Written by Dobromiła Błaszczyk
Translated by Joanna Pietrak
Edited by Maria Sołyga
R. H. Quaytman. The Sun Does Not Move. Chapter 35
Curated by Jarosław Suchan
08.11.2019 – 23.02.2020
ms1, Więckowskiego 36, Łódź
R. H. Quaytman. The Sun Does Not Move. Chapter 35, The Sun, Chapter 1, 2001, © R.H. Quaytman
on the left: The Sun Does Not Move, Chapter 35 [Cherchez Holopherne], 2019; oil, tempera, gesso on wood; 12 3/8 x 20 x 3/4 inches (31.4 x 50.8 x 1.9 cm); Miguel Abreu Gallery, New York;
on the left in the background: The Sun Does Not Move, Chapter 35 [K8 Hardy], 2019; oil, silkscreen ink, gesso on wood; 20 x 32 3/8 x 3/4 inches (50.8 x 82.2 x 1.9 cm); Miguel Abreu Gallery, New York
on the left in the distance: Son, 2011; lithographic ink, gesso on wood; 20 x 20 x 3/4 inches (50.8 x 50.8 x 1.9 cm); Miguel Abreu Gallery, New York
in the middle in the distance: The Sun Does Not Move, Chapter 35, 2019; oil, gesso on wood; 52 3/8 x 52 3/8 x 1 1/4 inches (133 x 133 x 3.2 cm); Miguel Abreu Gallery, New York
in the foreground: The Sun Does Not Move, Chapter 35, 2019; acrylic, silkscreen ink, gesso on wood; 52 3/8 x 52 3/8 x 1 1/8 inches (133 x 133 x 3.2 cm); Miguel Abreu Gallery, New York;
in the background: The Sun Does Not Move, Chapter 35, 2019; silkscreen ink, gesso on wood; 32 3/8 x 52 3/8 x 1 inches (82.2 x 133 x 2.5 cm); Miguel Abreu Gallery, New York
on the left in the distance: The Sun Does Not Move, Chapter 35, 2019; gesso on wood; 20 x 32 3/8 x 3/4 inches (50.8 x 82.2 x 1.9 cm); Miguel Abreu Gallery, New York;
in the middle in the distance: O Topico, Chapter 27, 2014; encaustic, acrylic, polyurethane foam, gesso on wood panel; 40 x 43 1/2 x 27 inches (101.6 x 110.5 x 68.6 cm); Inhotim Collection, Brazil
in the foreground: The Sun Does Not Move, Chapter 35, 2019, gesso on wood, 20 x 32 3/8 x 3/4 inches (50.8 x 82.2 x 1.9 cm), Miguel Abreu Gallery, New York

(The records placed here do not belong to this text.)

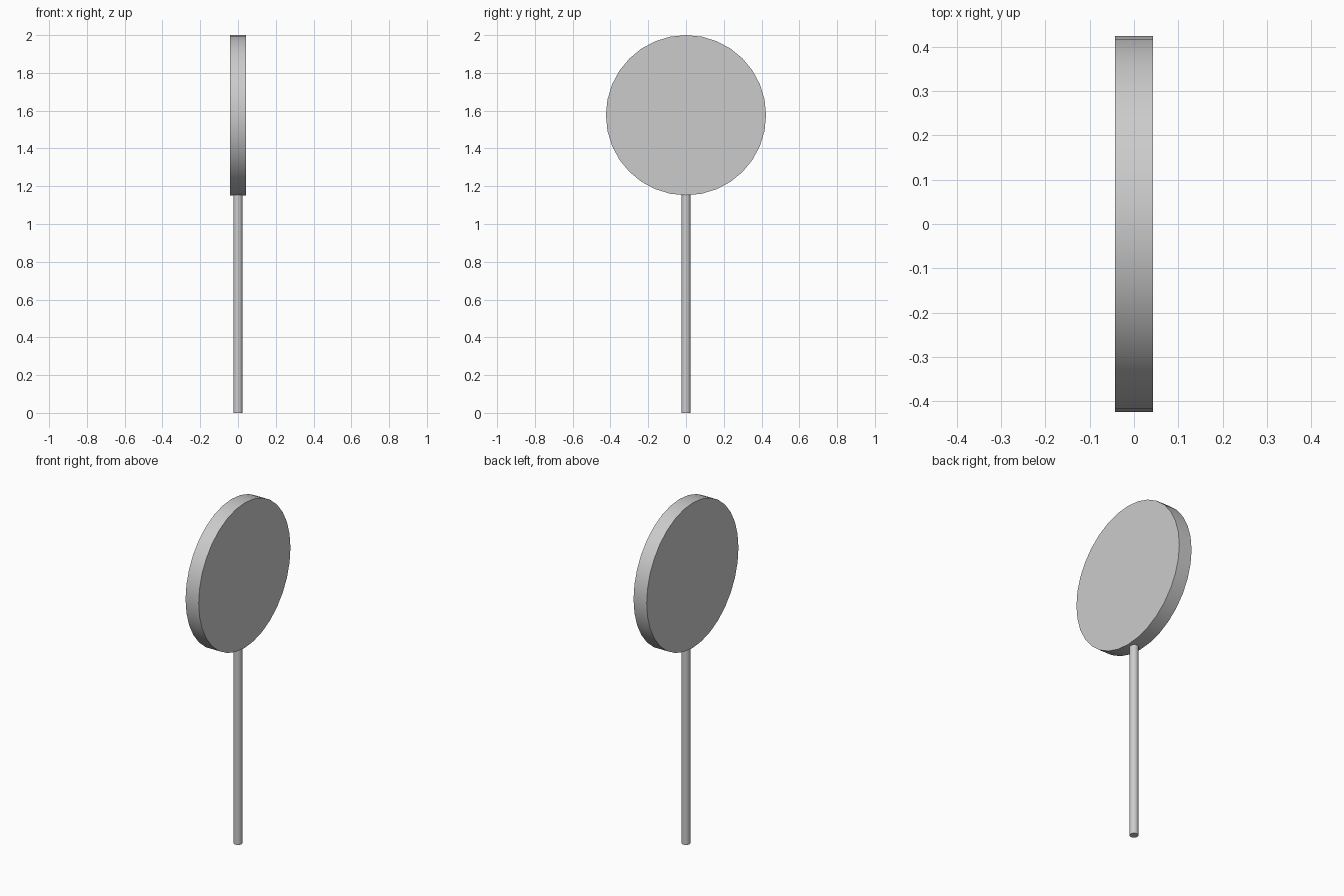
import bpy, math

if "Cube" in bpy.data.objects:
    bpy.data.objects.remove(bpy.data.objects["Cube"])

def cylinder(name, radius, depth, loc, sides, rot=(0, 0, 0)):
    bpy.ops.mesh.primitive_cylinder_add(vertices=sides, radius=radius, depth=depth,
                                        location=loc, rotation=rot)
    ob = bpy.context.object
    ob.name = name
    bpy.ops.object.transform_apply(location=False, rotation=True, scale=True)
    bpy.ops.object.shade_smooth_by_angle(angle=math.radians(30))
    return ob

# Round flat head, facing +x and -x
cylinder("disc_head", 0.424, 0.085, (0, 0, 1.576), 32, (0, math.pi / 2, 0))

# Thin stick, its top just inside the head
cylinder("stick", 0.024, 1.17, (0, 0, 0.585), 32)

in the background: The Sun Does Not Move [Malevich. White on white], Chapter 35, 2019, casein, oil, silkscreen ink, gesso on wood, 32 3/8 x 32 3/8 x 1 inches (82.2 x 82.2 x 2.5 cm), Miguel Abreu Gallery, New York